Soon after he is fully obsessed with the whole phenomena and I found I was sitting there realising I had been left behind somewhere between the opening titles and his first reading of the book. Interestingly my viewing partner thought exactly the same.
So, you get the idea now, so let's put to the side the story and look at the film. It's here that it gets some well needed credits, for the cinematography is well done, it's dark and filled with rich colours. It does look really good on screen, whether we're in scenes of the real world, or the fantasy one from the book.
It's actually the book's scenes that are the most attractive to the eye, and it's a shame that these aren't progressed more. We have a few scenes which link to the real world, but no real development to mirror that of the main character. By the end of the film I felt like it was an unnecessary journey and that there didn't seem any reason to show them at all.

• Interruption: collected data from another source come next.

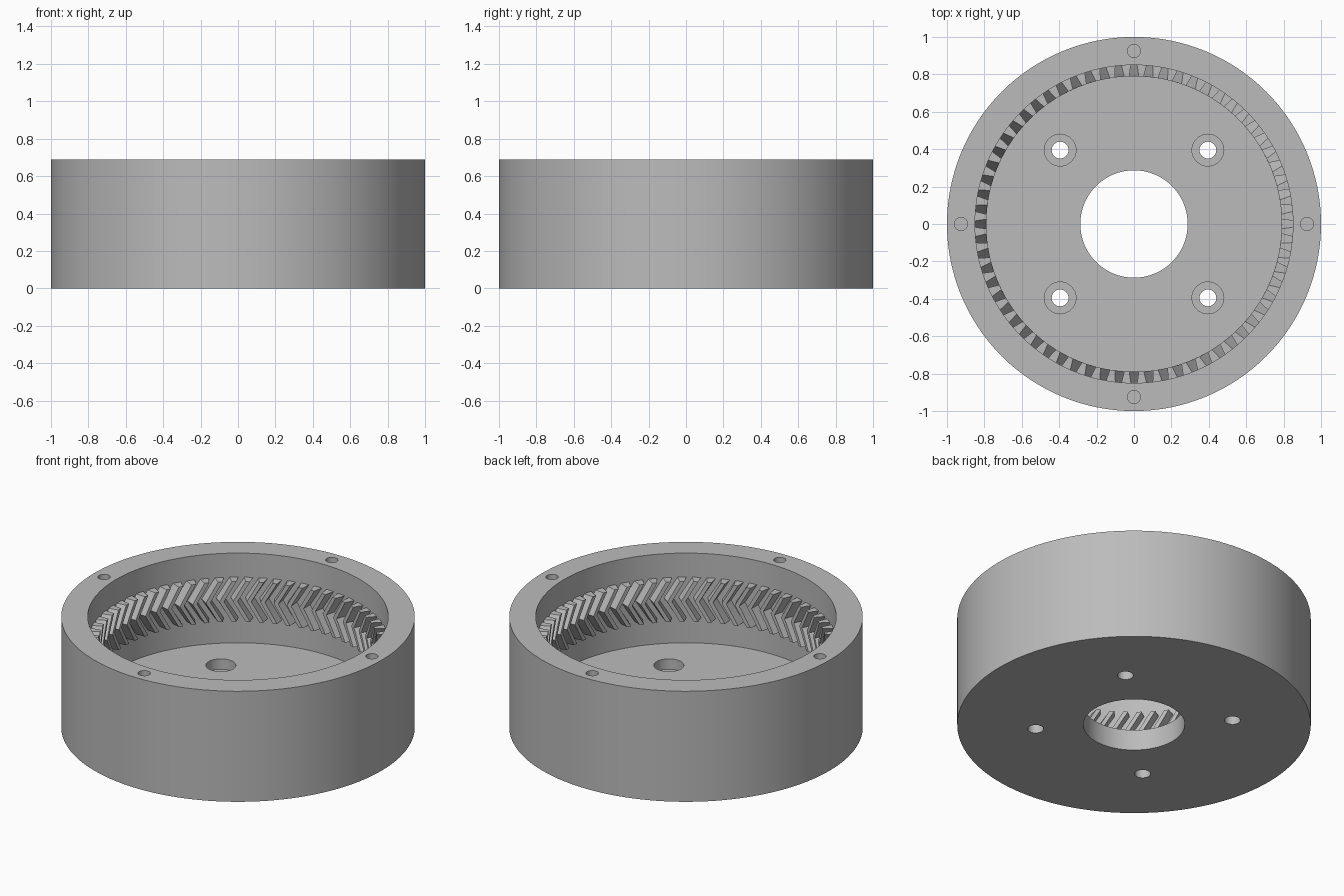
import bpy, bmesh, math
from mathutils import Vector

old = bpy.data.objects.get("Cube")
if old:
    bpy.data.objects.remove(old, do_unlink=True)

HEIGHT, FLOOR, BORE = 0.69, 0.13, 0.85

# Single grey material
grey = bpy.data.materials.new("plain_grey")
grey.use_nodes = True
colour = (0.5, 0.5, 0.5, 1)
grey.diffuse_color = colour
grey.node_tree.nodes["Principled BSDF"].inputs["Base Color"].default_value = colour


def finish(bm, name):
    bmesh.ops.recalc_face_normals(bm, faces=bm.faces)
    mesh = bpy.data.meshes.new(name)
    bm.to_mesh(mesh)
    bm.free()
    obj = bpy.data.objects.new(name, mesh)
    bpy.context.collection.objects.link(obj)
    mesh.materials.append(grey)
    return obj


def cylinder(name, radius, low, high, x=0, y=0, sides=32):
    bm = bmesh.new()
    bmesh.ops.create_cone(bm, cap_ends=True, segments=sides, radius1=radius,
                          radius2=radius, depth=high - low)
    bmesh.ops.translate(bm, verts=bm.verts, vec=Vector((x, y, (low + high) / 2)))
    return finish(bm, name)


def activate(obj):
    bpy.ops.object.select_all(action='DESELECT')
    obj.select_set(True)
    bpy.context.view_layer.objects.active = obj


def cut(body, cutter):
    cutter.hide_render = True
    activate(body)
    mod = body.modifiers.new("cut", 'BOOLEAN')
    mod.operation = 'DIFFERENCE'
    mod.solver = 'EXACT'
    mod.object = cutter
    bpy.ops.object.modifier_apply(modifier=mod.name)
    bpy.data.objects.remove(cutter, do_unlink=True)


# Cup-shaped housing with a central opening
housing = cylinder("ring_gear_housing", 1, 0, HEIGHT, sides=128)
cut(housing, cylinder("bore", BORE, FLOOR, 1, sides=128))
cut(housing, cylinder("centre_opening", 0.287, -0.1, 0.3, sides=64))

# Counterbored screw holes in the floor
for x in (-0.395, 0.395):
    for y in (-0.395, 0.395):
        cut(housing, cylinder("counterbore", 0.085, 0.065, 0.3, x, y))
        cut(housing, cylinder("screw_hole", 0.045, -0.1, 0.1, x, y))

# Blind holes in the rim
for i in range(4):
    a = i * math.pi / 2
    cut(housing, cylinder("rim_hole", 0.035, HEIGHT - 0.2, 1,
                          0.925 * math.cos(a), 0.925 * math.sin(a)))

activate(housing)
bpy.ops.object.shade_smooth_by_angle(angle=math.radians(30))

# Herringbone teeth: trapezoid sections swept up with a reversing twist
TEETH, STEPS = 64, 8
Z_LOW, Z_HIGH, TWIST = 0.29, 0.54, 0.09
TIP, ROOT = 0.79, BORE + 0.01
pitch = 2 * math.pi / TEETH
section = [(TIP, -0.013), (TIP, 0.013), (ROOT, 0.027), (ROOT, -0.027)]

bm = bmesh.new()
for t in range(TEETH):
    rings = []
    for s in range(STEPS + 1):
        f = s / STEPS
        twist = TWIST * (1 - abs(2 * f - 1))
        centre = (t + 0.5) * pitch + twist
        z = Z_LOW + f * (Z_HIGH - Z_LOW)
        ring = []
        for radius, offset in section:
            a = centre + offset / radius
            ring.append(bm.verts.new((radius * math.cos(a), radius * math.sin(a), z)))
        rings.append(ring)
    for lower, upper in zip(rings, rings[1:]):
        for i in range(4):
            j = (i + 1) % 4
            bm.faces.new((lower[i], lower[j], upper[j], upper[i]))
    bm.faces.new(rings[0][::-1])
    bm.faces.new(rings[-1])
teeth = finish(bm, "herringbone_teeth")
activate(teeth)
bpy.ops.object.shade_smooth_by_angle(angle=math.radians(15))
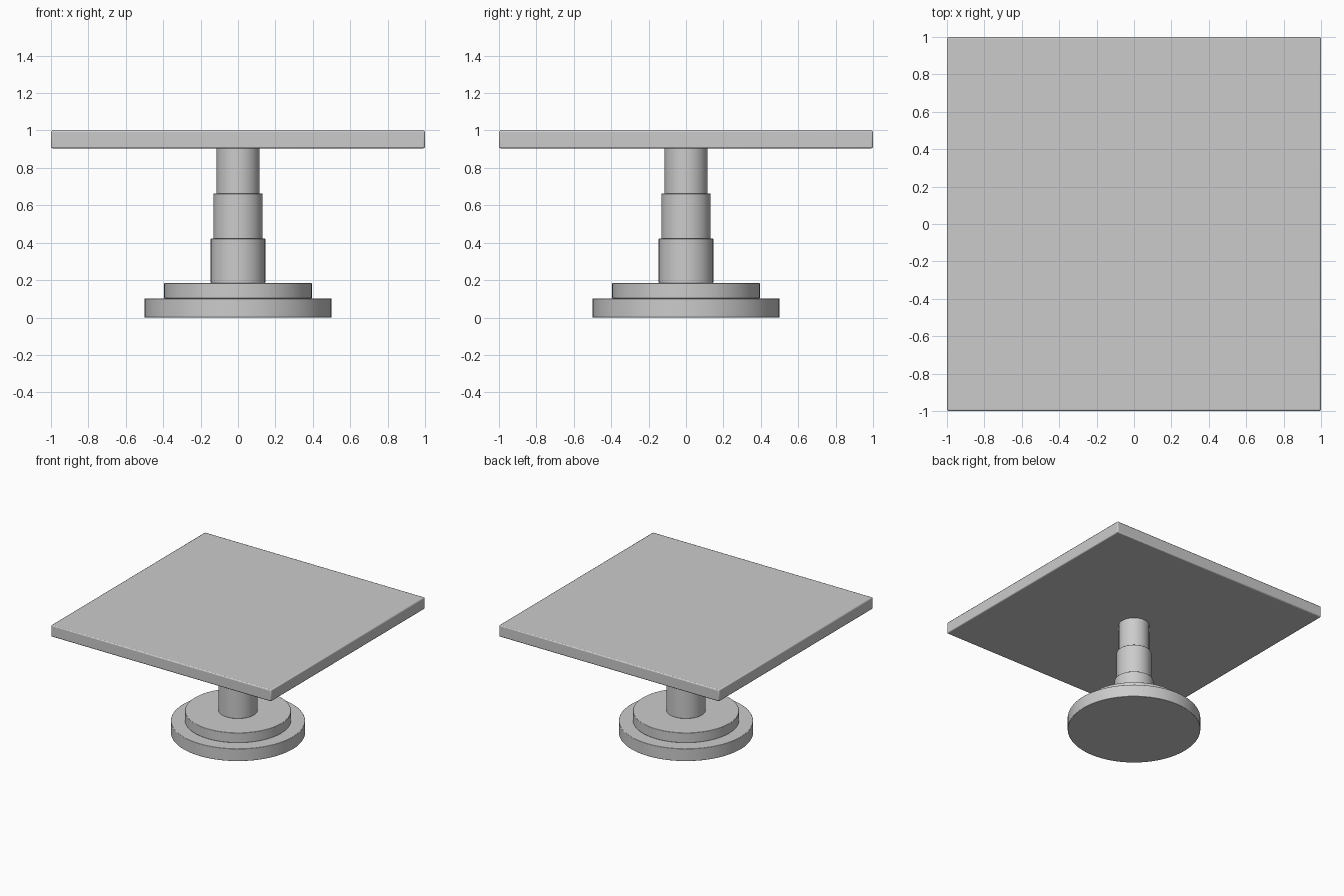
import bpy
import math

if "Cube" in bpy.data.objects:
    bpy.data.objects.remove(bpy.data.objects["Cube"])


def finish(obj, name, bevel):
    obj.name = name
    bpy.ops.object.transform_apply(location=False, rotation=False, scale=True)
    if bevel:
        mod = obj.modifiers.new("soft_edges", "BEVEL")
        mod.width = bevel
        mod.segments = 2
        mod.limit_method = "ANGLE"
        mod.angle_limit = math.radians(40)
    bpy.ops.object.shade_smooth_by_angle(angle=math.radians(35))
    return obj


def disc(name, radius, z0, z1, bevel=0.003):
    bpy.ops.mesh.primitive_cylinder_add(
        vertices=64, radius=radius, depth=z1 - z0, location=(0, 0, (z0 + z1) / 2))
    return finish(bpy.context.object, name, bevel)


# Stepped round foot
disc("base_plate", 0.50, 0.0, 0.102)
disc("base_step", 0.395, 0.102, 0.184)

# Telescoping column, narrowing upwards
disc("lower_column", 0.146, 0.184, 0.422)
disc("middle_column", 0.131, 0.422, 0.663)
disc("upper_column", 0.115, 0.663, 0.905, 0)

# Square table top
bpy.ops.mesh.primitive_cube_add(size=1, location=(0, 0, 0.9525))
bpy.context.object.scale = (2.0, 2.0, 0.095)
finish(bpy.context.object, "table_top", 0.008)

That said, I did like the style of the film throughout, although particularly during the imagined book scenes. The film was actually good, but it never elicited the passion or suspense that the main character was feeling or portraying, it never hooked the audience in enough to make them feel the twists and turns, rather just watch them pass by. It was very clever, but it did fail to capture your imagination.
What was great was that the ending wasn't all Hollywood, and there were still some nice moments to be had even in the closing scenes. Yet I can't help but think that there was so much wasted potential and opportunity, and that we had some excellent actors (and actress) put to poor use through a less than perfect script.
Edinburgh Ocean Vue Cinema
UK IMDB Film Details
I'm excited to be going to see this tomorrow, and it really does look good. Powerful, gritty, and strong social commentary, wrapped up with Bob Hoskins, Sean Bean and Danny Dyer. Oh, and guns.
When I first started seeing these trailers ages ago, nothing really grabbed me about them, but the passage of time has been good to it and it does appear much more attractive than before. Perhaps there is something to be had from this magician's tale.
Here's another trailer that has managed to pick up some pace over time. Although it hadn't changed from when I first saw it, since the press has died down about it I'm actually thinking this might be worthwhile seeing, and that Justin Timberlake's performance might not be as bad as they say.
I think the trailer fails to convey any power or impending threat to the characters. I just felt myself wondering if I had worked out what the story was or not, and missing the dramatic elements of the trailer. I'm not sure this is going to be a big film as the stars might suggest.